(Stored items)
# # # # # # #
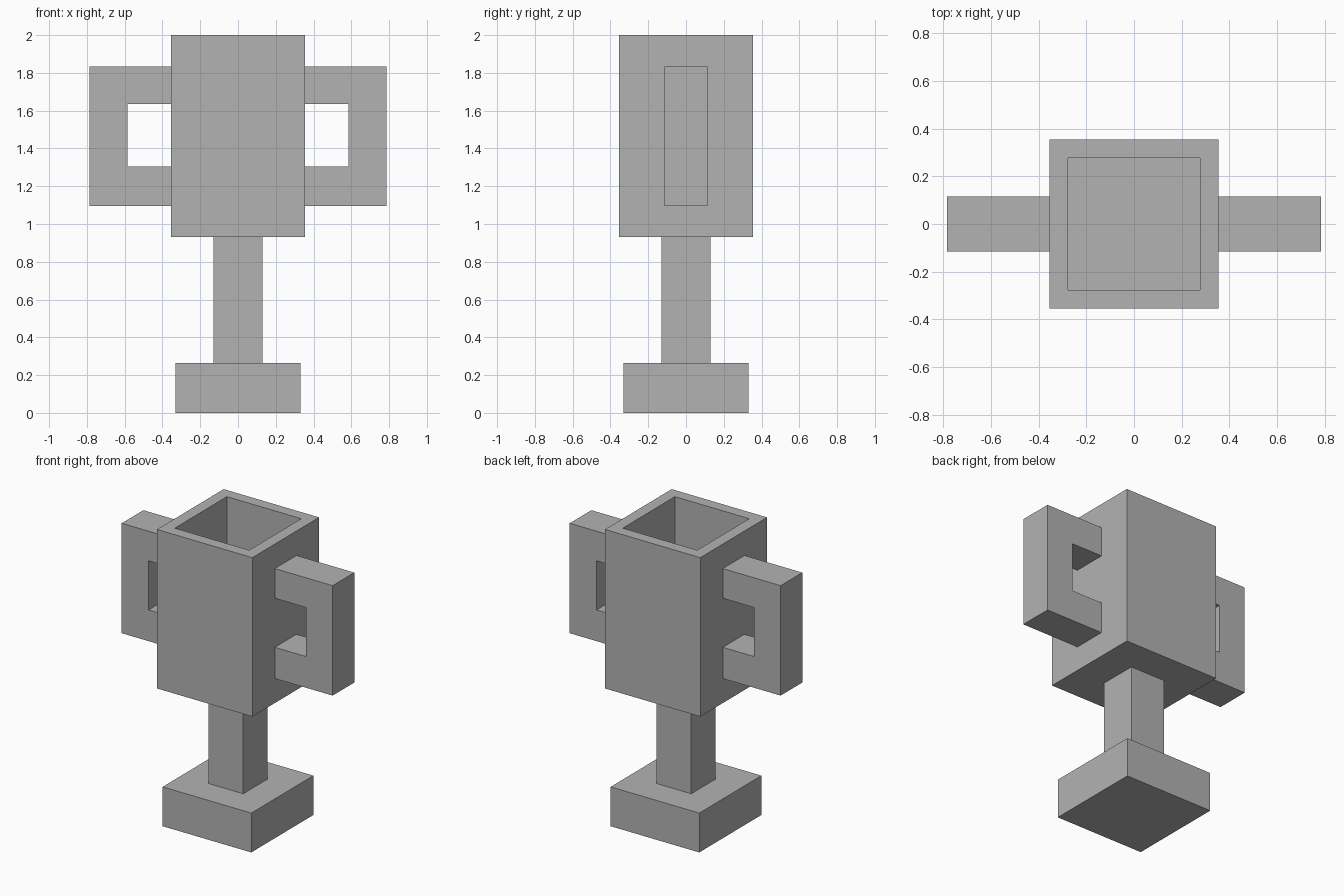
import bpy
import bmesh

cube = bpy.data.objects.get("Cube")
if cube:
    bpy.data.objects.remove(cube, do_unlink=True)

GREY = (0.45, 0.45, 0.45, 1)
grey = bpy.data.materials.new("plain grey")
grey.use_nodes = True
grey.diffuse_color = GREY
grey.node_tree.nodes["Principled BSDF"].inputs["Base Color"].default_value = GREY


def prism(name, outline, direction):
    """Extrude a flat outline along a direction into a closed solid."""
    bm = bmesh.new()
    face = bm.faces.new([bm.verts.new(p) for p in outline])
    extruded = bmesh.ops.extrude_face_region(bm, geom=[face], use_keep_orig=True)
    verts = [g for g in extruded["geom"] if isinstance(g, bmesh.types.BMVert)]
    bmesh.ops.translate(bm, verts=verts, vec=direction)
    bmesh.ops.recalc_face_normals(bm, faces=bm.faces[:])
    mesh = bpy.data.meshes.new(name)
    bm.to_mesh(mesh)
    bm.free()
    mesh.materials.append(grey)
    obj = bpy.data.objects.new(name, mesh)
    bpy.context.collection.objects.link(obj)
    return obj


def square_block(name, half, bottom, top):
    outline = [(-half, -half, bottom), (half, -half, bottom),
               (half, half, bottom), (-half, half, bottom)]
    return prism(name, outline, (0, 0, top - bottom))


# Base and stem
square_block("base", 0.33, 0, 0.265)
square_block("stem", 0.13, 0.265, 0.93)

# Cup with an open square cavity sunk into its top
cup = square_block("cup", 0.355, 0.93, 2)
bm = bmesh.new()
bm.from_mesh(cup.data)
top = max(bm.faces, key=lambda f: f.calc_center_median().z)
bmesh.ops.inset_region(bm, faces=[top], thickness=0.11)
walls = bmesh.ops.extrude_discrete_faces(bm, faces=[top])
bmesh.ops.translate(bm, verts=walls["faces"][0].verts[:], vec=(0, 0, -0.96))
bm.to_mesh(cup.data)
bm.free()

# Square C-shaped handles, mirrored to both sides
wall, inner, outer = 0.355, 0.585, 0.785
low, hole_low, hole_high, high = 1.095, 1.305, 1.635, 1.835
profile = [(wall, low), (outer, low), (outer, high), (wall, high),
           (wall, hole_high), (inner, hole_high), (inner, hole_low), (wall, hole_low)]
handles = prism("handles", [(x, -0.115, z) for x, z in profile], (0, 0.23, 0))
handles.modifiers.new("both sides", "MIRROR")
# # # # # # #
* Required work:
Repeat every record above exactly. The pictures do not belong in the copy.

* Answer below:
import bpy
import bmesh

cube = bpy.data.objects.get("Cube")
if cube:
    bpy.data.objects.remove(cube, do_unlink=True)

GREY = (0.45, 0.45, 0.45, 1)
grey = bpy.data.materials.new("plain grey")
grey.use_nodes = True
grey.diffuse_color = GREY
grey.node_tree.nodes["Principled BSDF"].inputs["Base Color"].default_value = GREY


def prism(name, outline, direction):
    """Extrude a flat outline along a direction into a closed solid."""
    bm = bmesh.new()
    face = bm.faces.new([bm.verts.new(p) for p in outline])
    extruded = bmesh.ops.extrude_face_region(bm, geom=[face], use_keep_orig=True)
    verts = [g for g in extruded["geom"] if isinstance(g, bmesh.types.BMVert)]
    bmesh.ops.translate(bm, verts=verts, vec=direction)
    bmesh.ops.recalc_face_normals(bm, faces=bm.faces[:])
    mesh = bpy.data.meshes.new(name)
    bm.to_mesh(mesh)
    bm.free()
    mesh.materials.append(grey)
    obj = bpy.data.objects.new(name, mesh)
    bpy.context.collection.objects.link(obj)
    return obj


def square_block(name, half, bottom, top):
    outline = [(-half, -half, bottom), (half, -half, bottom),
               (half, half, bottom), (-half, half, bottom)]
    return prism(name, outline, (0, 0, top - bottom))


# Base and stem
square_block("base", 0.33, 0, 0.265)
square_block("stem", 0.13, 0.265, 0.93)

# Cup with an open square cavity sunk into its top
cup = square_block("cup", 0.355, 0.93, 2)
bm = bmesh.new()
bm.from_mesh(cup.data)
top = max(bm.faces, key=lambda f: f.calc_center_median().z)
bmesh.ops.inset_region(bm, faces=[top], thickness=0.11)
walls = bmesh.ops.extrude_discrete_faces(bm, faces=[top])
bmesh.ops.translate(bm, verts=walls["faces"][0].verts[:], vec=(0, 0, -0.96))
bm.to_mesh(cup.data)
bm.free()

# Square C-shaped handles, mirrored to both sides
wall, inner, outer = 0.355, 0.585, 0.785
low, hole_low, hole_high, high = 1.095, 1.305, 1.635, 1.835
profile = [(wall, low), (outer, low), (outer, high), (wall, high),
           (wall, hole_high), (inner, hole_high), (inner, hole_low), (wall, hole_low)]
handles = prism("handles", [(x, -0.115, z) for x, z in profile], (0, 0.23, 0))
handles.modifiers.new("both sides", "MIRROR")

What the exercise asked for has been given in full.